Your assignment: In the listing below, the answer starts at the line that has "function lathe(profile, rule)" and stops after the line that has "rule(p.fromBufferAttribute(pos, i));"; please repeat that part exactly and nothing more.

[Data in this exercise Boundary: Start]

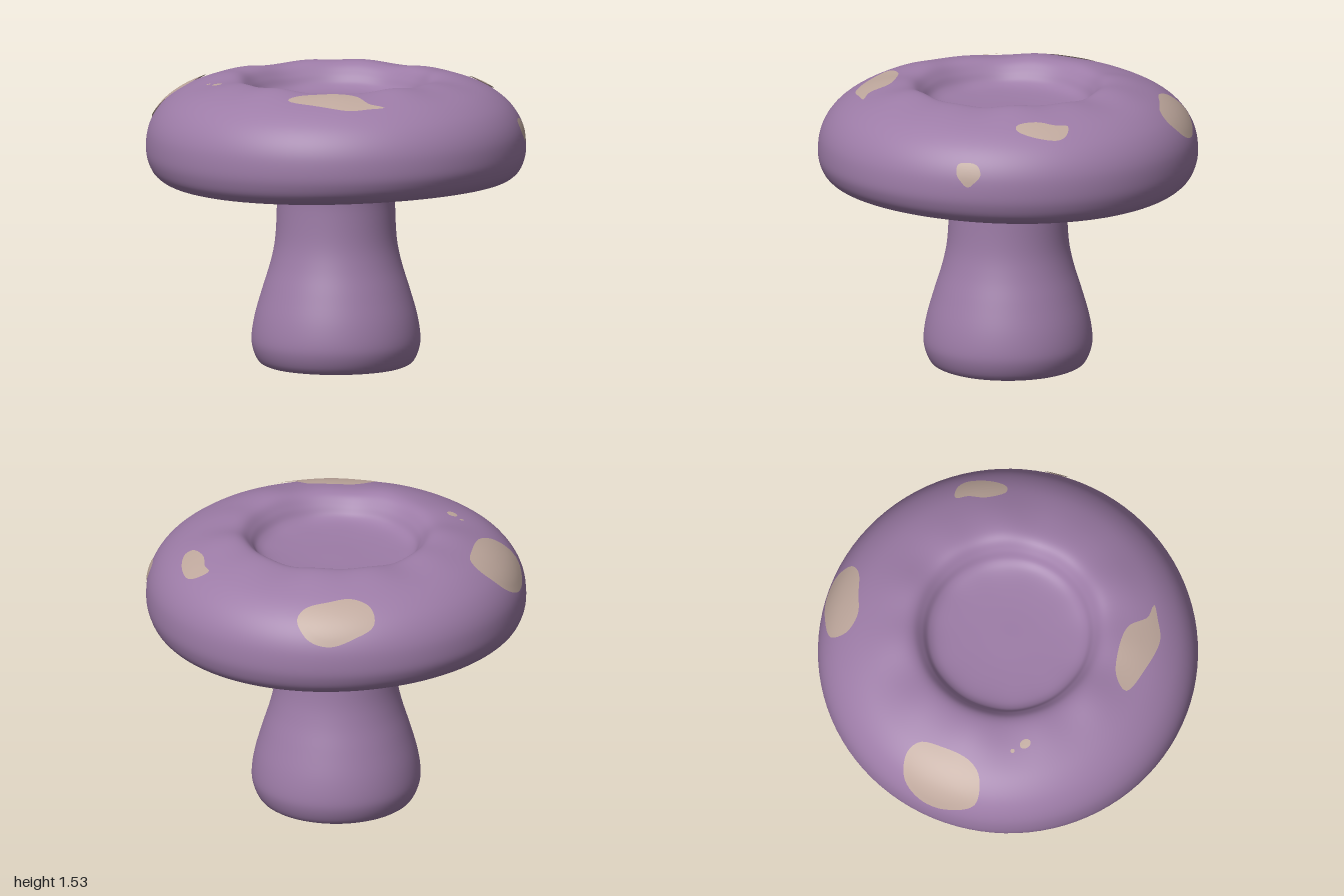
import * as THREE from 'three';
import { mergeVertices } from 'three/addons/utils/BufferGeometryUtils.js';

const SEGMENTS = 96;
const spline = (pairs, n) =>
  new THREE.SplineCurve(pairs.map(([r, y]) => new THREE.Vector2(r, y))).getPoints(n)
    .map((p) => new THREE.Vector2(Math.max(p.x, 0), p.y));

// Cap cross-section: underside, rim, rounded top, sunken dish
const CAP = spline([
  [0, 1.01], [0.3, 1.01], [0.5, 0.99], [0.75, 0.977], [0.88, 0.985], [0.95, 1.025],
  [0.985, 1.09], [0.995, 1.16], [0.985, 1.25], [0.95, 1.33], [0.89, 1.4], [0.8, 1.46],
  [0.68, 1.505], [0.57, 1.525], [0.5, 1.515], [0.45, 1.47], [0.41, 1.42], [0.34, 1.395],
  [0.18, 1.385], [0, 1.385],
], 110);

// Stem cross-section, from foot to neck
const STEM = spline([
  [0.365, 0.003], [0.405, 0.025], [0.435, 0.09], [0.442, 0.16], [0.425, 0.27], [0.385, 0.41],
  [0.345, 0.54], [0.32, 0.66], [0.311, 0.8], [0.312, 0.92], [0.335, 0.99], [0.37, 1.03],
], 50);

// Gentle hand-made unevenness: wavy crest, underside lifted at the sides
function warp(p) {
  const a = Math.atan2(p.z, p.x);
  const r = Math.hypot(p.x, p.z);
  const ring = Math.exp(-(((r - 0.58) / 0.16) ** 2));
  const top = THREE.MathUtils.smoothstep(p.y, 1.2, 1.45);
  const low = 1 - THREE.MathUtils.smoothstep(p.y, 1.0, 1.2);
  p.y += top * ring * 0.007 * (Math.sin(5 * a + 1) + 0.6 * Math.sin(11 * a));
  p.y += low * 0.014 * Math.cos(2 * a) * r * r;
  return p;
}

function lathe(profile, rule) {
  let geo = new THREE.LatheGeometry(profile, SEGMENTS);
  geo.deleteAttribute('uv');
  geo.deleteAttribute('normal');
  const pos = geo.attributes.position;
  const p = new THREE.Vector3();
  if (rule) {
    for (let i = 0; i < pos.count; i++) {
      rule(p.fromBufferAttribute(pos, i));
      pos.setXYZ(i, p.x, p.y, p.z);
    }
  }
  geo = mergeVertices(geo, 1e-4);
  geo.computeVertexNormals();
  return geo;
}

// Height of the cap's outer top at radius r
const crest = CAP.findIndex((p) => p.y > 1.522);
const widest = CAP.reduce((best, p, i) => (p.x > CAP[best].x ? i : best), 0);
function capHeight(r) {
  for (let i = widest; i <= crest + 8; i++) {
    const a = CAP[i], b = CAP[i + 1];
    if (r <= a.x && r >= b.x) return THREE.MathUtils.lerp(a.y, b.y, (a.x - r) / (a.x - b.x));
  }
  return CAP[widest].y;
}

// Thin patch that hugs the cap, from an outline of [x, z] points
function spotGeometry(outline) {
  const N = 48, RINGS = 8;
  const curve = new THREE.CatmullRomCurve3(outline.map(([x, z]) => new THREE.Vector3(x, 0, z)), true);
  const edge = curve.getSpacedPoints(N).slice(0, N);
  const centre = edge.reduce((s, p) => s.add(p), new THREE.Vector3()).divideScalar(N);
  const verts = [], index = [];
  const push = (p) => {
    const r = Math.hypot(p.x, p.z);
    p.y = capHeight(r);
    warp(p);
    const k = (r + 0.004) / r;
    verts.push(p.x * k, p.y + 0.006, p.z * k);
  };
  push(centre.clone());
  for (let j = 1; j <= RINGS; j++) edge.forEach((e) => push(centre.clone().setY(0).lerp(e, j / RINGS)));
  for (let i = 0; i < N; i++) {
    const n = (i + 1) % N;
    index.push(0, 1 + i, 1 + n);
    for (let j = 0; j < RINGS - 1; j++) {
      const a = 1 + j * N + i, b = 1 + j * N + n;
      index.push(a, a + N, b + N, a, b + N, b);
    }
  }
  const geo = new THREE.BufferGeometry();
  geo.setAttribute('position', new THREE.Float32BufferAttribute(verts, 3));
  geo.setIndex(index);
  geo.computeVertexNormals();
  return geo;
}

const oval = (x, z, rx, rz) => Array.from({ length: 8 }, (_, i) => {
  const a = (i / 8) * Math.PI * 2;
  return [x + rx * Math.cos(a), z - rz * Math.sin(a)];
});

const SPOTS = {
  backRightSpot: [[-0.55, -0.785], [-0.65, -0.73], [-0.73, -0.63], [-0.775, -0.5], [-0.71, -0.46],
    [-0.61, -0.5], [-0.54, -0.6], [-0.47, -0.71], [-0.475, -0.77]],
  backLeftSpot: [[0.27, -0.83], [0.21, -0.82], [0.17, -0.77], [0.23, -0.74], [0.3, -0.68],
    [0.41, -0.65], [0.43, -0.68], [0.38, -0.76]],
  frontRightSpot: [[-0.8, 0.27], [-0.87, 0.35], [-0.86, 0.46], [-0.77, 0.6], [-0.64, 0.68],
    [-0.56, 0.59], [-0.56, 0.5], [-0.64, 0.36], [-0.72, 0.27]],
  frontLeftSpot: [[0.7, 0.3], [0.65, 0.335], [0.53, 0.33], [0.4, 0.43], [0.33, 0.53], [0.33, 0.62],
    [0.48, 0.57], [0.64, 0.47], [0.69, 0.37], [0.72, 0.29]],
  sideSpot: [[0.755, -0.601], [0.768, -0.611], [0.754, -0.644], [0.72, -0.683], [0.682, -0.706],
    [0.682, -0.682], [0.711, -0.64]],
  smallSpot: oval(-0.27, 0.585, 0.03, 0.023),
  tinySpot: oval(-0.345, 0.58, 0.011, 0.011),
};

export function createModel() {
  const purple = new THREE.MeshStandardMaterial({ color: 0x9d7ca7 });
  purple.name = 'purple skin';
  const beige = new THREE.MeshStandardMaterial({ color: 0xbfa89d, side: THREE.DoubleSide });
  beige.name = 'beige spots';

  const model = new THREE.Group();
  model.name = 'mushroom';
  const add = (name, geo, mat) => {
    const mesh = new THREE.Mesh(geo, mat);
    mesh.name = name;
    model.add(mesh);
    return mesh;
  };

  add('cap', lathe(CAP, warp), purple);
  add('stem', lathe(STEM), purple);

  // Flat sole closing the stem
  const sole = add('sole', new THREE.CircleGeometry(0.365, SEGMENTS), purple);
  sole.rotation.x = Math.PI / 2;
  sole.position.y = 0.003;

  // Spots on the cap
  for (const [name, outline] of Object.entries(SPOTS)) add(name, spotGeometry(outline), beige);
  return model;
}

[Data in this exercise Boundary: End]

Response to this exercise:
function lathe(profile, rule) {
  let geo = new THREE.LatheGeometry(profile, SEGMENTS);
  geo.deleteAttribute('uv');
  geo.deleteAttribute('normal');
  const pos = geo.attributes.position;
  const p = new THREE.Vector3();
  if (rule) {
    for (let i = 0; i < pos.count; i++) {
      rule(p.fromBufferAttribute(pos, i));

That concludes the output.